» Requirement
All lines in the data that hold the word "return" need copying.

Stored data
▶

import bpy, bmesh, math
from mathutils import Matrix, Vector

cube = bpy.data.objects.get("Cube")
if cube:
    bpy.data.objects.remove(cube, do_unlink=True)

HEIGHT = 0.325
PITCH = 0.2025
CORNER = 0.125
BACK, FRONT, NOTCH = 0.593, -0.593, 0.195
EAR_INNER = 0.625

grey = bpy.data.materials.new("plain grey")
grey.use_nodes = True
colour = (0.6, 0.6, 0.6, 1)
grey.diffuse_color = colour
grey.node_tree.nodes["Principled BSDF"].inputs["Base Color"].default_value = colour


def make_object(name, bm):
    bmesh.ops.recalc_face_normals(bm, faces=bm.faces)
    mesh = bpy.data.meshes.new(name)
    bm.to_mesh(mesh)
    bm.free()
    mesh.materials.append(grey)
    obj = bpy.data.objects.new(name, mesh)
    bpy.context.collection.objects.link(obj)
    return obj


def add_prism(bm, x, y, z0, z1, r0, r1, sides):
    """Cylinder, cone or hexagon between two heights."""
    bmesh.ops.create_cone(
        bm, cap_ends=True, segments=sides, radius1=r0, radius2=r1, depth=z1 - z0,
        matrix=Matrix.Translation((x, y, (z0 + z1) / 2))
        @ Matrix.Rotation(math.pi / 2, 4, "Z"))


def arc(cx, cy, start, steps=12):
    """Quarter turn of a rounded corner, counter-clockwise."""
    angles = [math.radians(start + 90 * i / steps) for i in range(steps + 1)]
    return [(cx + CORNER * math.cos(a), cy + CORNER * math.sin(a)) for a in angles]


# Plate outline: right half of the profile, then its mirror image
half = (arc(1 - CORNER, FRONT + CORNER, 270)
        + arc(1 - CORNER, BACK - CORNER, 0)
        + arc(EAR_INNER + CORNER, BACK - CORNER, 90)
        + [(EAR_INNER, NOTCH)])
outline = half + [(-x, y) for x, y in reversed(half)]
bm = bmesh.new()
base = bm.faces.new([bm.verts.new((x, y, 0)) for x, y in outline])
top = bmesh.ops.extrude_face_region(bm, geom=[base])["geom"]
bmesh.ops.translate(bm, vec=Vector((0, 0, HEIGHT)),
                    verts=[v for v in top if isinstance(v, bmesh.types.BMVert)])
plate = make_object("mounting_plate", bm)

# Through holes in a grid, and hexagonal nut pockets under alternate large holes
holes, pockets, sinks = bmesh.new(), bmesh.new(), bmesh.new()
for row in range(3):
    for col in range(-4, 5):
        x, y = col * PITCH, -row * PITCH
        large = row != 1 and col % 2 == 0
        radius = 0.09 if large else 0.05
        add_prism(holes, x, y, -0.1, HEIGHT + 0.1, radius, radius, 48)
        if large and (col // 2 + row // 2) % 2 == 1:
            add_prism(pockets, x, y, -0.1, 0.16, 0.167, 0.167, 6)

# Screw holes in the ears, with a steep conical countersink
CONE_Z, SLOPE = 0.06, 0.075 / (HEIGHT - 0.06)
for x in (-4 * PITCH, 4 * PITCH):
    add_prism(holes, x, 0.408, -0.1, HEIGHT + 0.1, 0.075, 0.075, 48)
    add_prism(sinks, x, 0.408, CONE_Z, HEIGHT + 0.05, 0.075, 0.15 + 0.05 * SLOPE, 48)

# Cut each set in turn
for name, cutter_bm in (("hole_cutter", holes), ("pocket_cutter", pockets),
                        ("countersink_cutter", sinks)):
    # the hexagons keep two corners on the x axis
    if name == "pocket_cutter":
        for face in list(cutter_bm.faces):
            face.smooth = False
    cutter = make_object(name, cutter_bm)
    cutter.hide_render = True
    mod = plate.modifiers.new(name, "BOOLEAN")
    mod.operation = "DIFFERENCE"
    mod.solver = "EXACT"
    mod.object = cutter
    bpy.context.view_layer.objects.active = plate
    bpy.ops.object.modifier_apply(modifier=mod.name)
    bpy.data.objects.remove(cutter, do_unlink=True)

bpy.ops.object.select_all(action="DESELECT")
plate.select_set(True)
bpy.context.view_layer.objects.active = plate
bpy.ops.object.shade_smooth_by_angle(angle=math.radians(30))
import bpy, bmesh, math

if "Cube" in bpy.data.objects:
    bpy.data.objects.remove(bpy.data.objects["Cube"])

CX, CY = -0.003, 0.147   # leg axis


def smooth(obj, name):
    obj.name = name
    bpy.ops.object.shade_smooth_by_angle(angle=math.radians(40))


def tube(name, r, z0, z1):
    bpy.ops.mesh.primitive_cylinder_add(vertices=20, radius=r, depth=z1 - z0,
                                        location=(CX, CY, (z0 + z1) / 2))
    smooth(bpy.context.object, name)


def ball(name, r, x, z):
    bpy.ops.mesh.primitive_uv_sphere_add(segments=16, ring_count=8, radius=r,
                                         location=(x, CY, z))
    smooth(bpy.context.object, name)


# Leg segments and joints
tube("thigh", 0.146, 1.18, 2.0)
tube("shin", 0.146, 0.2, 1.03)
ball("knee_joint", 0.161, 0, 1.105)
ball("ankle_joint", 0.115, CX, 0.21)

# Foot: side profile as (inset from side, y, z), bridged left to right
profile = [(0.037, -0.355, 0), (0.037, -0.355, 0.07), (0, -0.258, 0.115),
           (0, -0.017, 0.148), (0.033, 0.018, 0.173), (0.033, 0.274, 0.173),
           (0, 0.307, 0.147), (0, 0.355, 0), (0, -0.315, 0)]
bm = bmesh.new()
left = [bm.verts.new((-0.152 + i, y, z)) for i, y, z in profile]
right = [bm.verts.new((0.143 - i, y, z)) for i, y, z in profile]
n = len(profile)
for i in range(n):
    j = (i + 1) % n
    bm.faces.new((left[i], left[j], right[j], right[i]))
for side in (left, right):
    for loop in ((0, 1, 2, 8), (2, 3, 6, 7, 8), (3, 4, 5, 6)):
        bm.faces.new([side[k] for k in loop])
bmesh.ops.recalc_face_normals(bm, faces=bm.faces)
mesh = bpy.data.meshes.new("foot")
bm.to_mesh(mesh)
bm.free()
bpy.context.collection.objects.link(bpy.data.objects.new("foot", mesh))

◀
▶

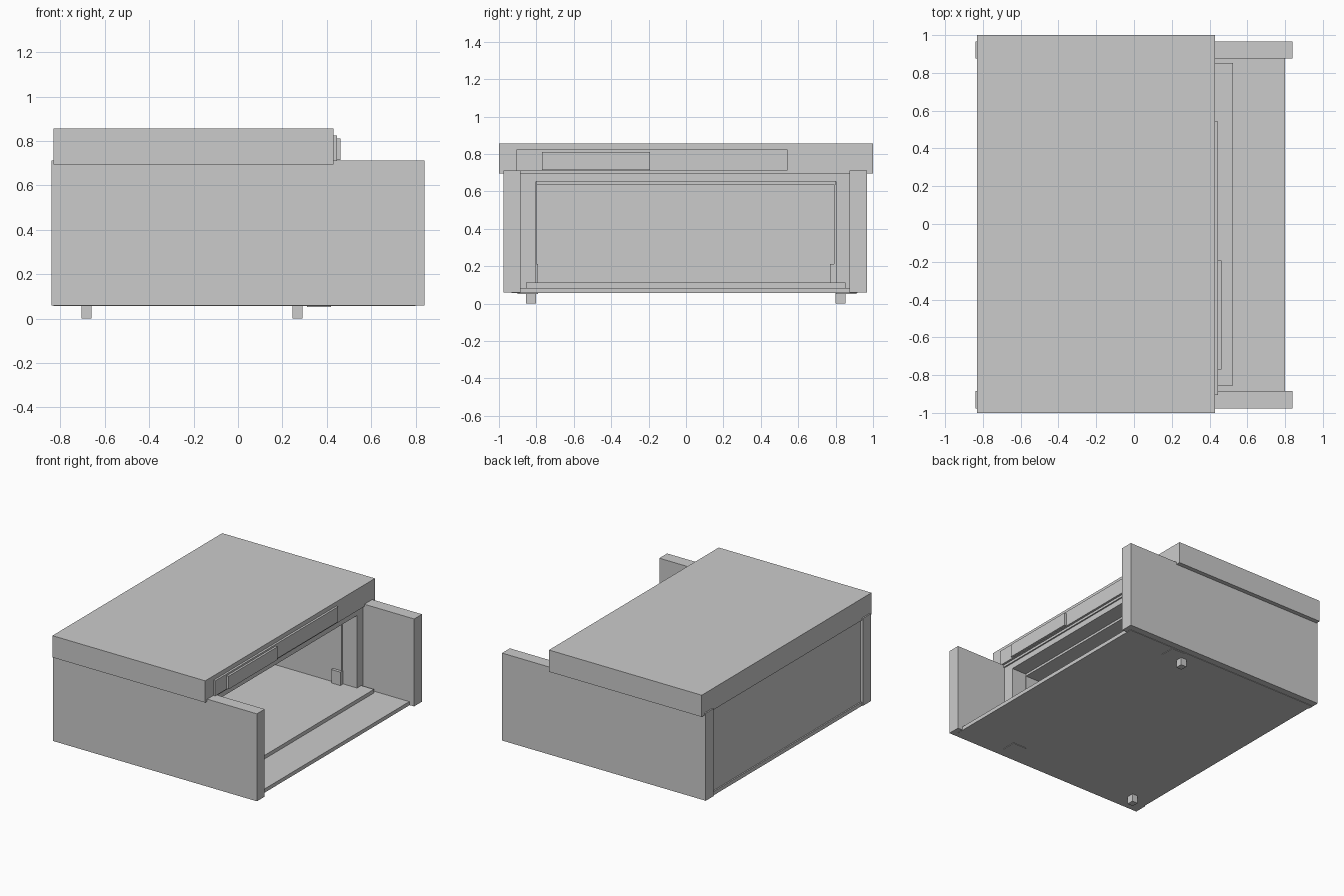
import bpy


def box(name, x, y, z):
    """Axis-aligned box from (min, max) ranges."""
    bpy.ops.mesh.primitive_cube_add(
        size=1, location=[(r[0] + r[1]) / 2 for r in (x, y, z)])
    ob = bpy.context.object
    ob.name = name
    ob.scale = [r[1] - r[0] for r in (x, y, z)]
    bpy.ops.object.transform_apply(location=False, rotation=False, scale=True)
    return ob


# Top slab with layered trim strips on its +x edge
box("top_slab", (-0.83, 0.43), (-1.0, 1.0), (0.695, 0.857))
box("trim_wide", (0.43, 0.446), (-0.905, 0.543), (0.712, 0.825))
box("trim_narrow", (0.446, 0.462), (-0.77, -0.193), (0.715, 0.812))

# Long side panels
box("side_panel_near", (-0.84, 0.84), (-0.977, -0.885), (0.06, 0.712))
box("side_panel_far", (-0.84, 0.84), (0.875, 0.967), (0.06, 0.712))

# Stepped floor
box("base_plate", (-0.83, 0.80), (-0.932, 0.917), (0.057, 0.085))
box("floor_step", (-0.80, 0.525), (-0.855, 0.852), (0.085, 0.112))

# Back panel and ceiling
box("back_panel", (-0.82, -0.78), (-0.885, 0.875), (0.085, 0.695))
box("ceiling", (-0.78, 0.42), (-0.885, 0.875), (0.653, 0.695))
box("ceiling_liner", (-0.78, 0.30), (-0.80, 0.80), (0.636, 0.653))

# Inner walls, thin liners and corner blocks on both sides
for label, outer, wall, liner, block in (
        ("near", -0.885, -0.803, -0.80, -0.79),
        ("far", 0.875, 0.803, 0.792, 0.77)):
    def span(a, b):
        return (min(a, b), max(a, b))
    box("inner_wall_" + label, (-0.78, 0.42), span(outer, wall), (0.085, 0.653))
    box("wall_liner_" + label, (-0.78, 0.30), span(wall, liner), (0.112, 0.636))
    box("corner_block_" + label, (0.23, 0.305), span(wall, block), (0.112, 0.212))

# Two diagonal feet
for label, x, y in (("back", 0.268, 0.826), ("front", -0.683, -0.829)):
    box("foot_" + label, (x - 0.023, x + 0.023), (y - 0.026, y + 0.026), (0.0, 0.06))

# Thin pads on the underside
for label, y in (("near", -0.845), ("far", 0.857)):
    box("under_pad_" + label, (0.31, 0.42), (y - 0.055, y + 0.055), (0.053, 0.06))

◀

» Reply to the exercise
    return obj
    return [(cx + CORNER * math.cos(a), cy + CORNER * math.sin(a)) for a in angles]
    return ob
        return (min(a, b), max(a, b))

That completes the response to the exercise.